And as a committed follower of Jesus Christ, the glory of God worked out in and through his people that is explained in this book has lifted my wounded soul to praise and magnify our scandalously loving God in a way that has been absent for far too long.
Thank you Carolyn Custis James for showing me that God loves at all, but even (especially?) the shattered lives of the deeply suffering in ways that are often obscured because of broken hearts. I desperately needed the message of the book of Ruth to be torn open wide so I could look inside! I will never read Ruth, or think about hesed the same.
Read Finding God in the Margins: The Book of Ruth and see if you don’t feel the ground shake underneath you too!
“Hesed is a power word in the Bible and the most important word in the book of Ruth. . . . .It is a costly brand of love that involves going above and beyond what anyone has a right to ask or expect. It is the brand of love at work in the actions of Ruth, Boaz, and ultimately of Naomi too. . . . YHWH is the ultimate hesed giver. The confidence and hope of God’s people banks on the fact that YHWH is “abounding in love [hesed]” (Exod 34:6). . . . The book of Ruth puts God’s hesed on display. . . . God’s hesed love is indiscriminate, unearned, and persistent. YHWH’s hesed will reach Naomi through the selfless and relentless commitment of Ruth to fight for her, and Boaz will join Ruth in this effort. . . . What [Naomi] learns is indispensible to us—because so often we struggle to put suffering and God’s hesed together in our own stories.” Finding God in the Margins, (49, 51).

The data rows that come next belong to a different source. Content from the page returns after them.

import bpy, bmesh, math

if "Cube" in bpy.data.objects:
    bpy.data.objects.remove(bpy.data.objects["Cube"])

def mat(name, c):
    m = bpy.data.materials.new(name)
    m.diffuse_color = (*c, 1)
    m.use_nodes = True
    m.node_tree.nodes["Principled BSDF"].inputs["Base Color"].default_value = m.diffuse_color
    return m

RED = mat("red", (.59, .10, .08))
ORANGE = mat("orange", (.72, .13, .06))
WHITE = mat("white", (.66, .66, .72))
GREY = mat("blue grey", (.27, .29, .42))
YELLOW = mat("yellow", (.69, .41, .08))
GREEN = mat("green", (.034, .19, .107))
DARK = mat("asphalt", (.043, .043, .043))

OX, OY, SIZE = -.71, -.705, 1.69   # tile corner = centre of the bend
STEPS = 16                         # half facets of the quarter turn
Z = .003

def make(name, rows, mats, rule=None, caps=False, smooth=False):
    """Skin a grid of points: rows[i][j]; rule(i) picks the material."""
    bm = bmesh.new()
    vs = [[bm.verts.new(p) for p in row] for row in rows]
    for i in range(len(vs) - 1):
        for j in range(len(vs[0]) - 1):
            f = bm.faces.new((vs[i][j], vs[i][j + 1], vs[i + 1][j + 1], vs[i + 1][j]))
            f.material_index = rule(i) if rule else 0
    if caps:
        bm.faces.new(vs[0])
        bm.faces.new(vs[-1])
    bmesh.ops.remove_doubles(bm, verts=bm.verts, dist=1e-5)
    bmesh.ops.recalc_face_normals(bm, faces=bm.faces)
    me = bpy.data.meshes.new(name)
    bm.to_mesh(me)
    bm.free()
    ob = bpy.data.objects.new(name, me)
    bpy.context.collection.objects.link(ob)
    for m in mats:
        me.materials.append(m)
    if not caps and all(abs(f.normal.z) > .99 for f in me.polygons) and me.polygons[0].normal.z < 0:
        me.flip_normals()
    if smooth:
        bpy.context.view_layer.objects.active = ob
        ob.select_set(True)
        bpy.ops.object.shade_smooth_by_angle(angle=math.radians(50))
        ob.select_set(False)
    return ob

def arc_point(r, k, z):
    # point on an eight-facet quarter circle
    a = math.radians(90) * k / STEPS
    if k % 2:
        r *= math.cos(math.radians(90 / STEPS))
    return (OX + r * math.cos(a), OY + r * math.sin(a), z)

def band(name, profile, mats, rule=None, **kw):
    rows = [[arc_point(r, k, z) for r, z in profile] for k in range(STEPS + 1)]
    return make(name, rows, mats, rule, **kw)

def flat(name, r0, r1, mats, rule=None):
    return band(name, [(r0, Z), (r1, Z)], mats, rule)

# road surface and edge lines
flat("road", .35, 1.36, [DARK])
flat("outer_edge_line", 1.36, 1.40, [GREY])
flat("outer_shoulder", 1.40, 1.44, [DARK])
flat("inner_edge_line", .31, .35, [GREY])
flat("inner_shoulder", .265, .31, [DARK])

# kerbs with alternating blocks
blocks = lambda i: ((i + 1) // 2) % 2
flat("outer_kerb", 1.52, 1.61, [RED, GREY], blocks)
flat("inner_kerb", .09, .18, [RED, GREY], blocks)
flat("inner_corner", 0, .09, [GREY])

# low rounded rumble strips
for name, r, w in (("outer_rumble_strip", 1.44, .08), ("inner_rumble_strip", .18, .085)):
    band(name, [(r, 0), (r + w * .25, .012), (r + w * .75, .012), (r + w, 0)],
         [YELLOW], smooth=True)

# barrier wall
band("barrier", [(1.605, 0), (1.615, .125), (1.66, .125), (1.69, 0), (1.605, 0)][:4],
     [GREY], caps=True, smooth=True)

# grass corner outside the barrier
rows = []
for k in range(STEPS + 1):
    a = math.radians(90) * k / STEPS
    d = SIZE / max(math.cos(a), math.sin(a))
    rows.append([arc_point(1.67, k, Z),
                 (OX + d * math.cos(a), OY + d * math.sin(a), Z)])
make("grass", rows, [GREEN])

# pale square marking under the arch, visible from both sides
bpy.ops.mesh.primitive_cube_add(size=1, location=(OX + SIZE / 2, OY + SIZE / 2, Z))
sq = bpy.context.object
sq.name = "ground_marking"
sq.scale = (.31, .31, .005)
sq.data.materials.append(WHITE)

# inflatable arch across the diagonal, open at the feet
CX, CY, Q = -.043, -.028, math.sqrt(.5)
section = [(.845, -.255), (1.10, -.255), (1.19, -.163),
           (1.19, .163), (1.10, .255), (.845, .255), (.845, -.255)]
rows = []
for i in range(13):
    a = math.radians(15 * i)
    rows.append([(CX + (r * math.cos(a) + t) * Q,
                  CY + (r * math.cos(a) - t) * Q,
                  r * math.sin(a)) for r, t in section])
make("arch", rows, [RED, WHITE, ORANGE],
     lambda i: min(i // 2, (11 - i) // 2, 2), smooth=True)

King David echoes Naomi’s theology when he writes, “Surely goodness and hesed will follow me all the days of my life” (Psalm 23:6a).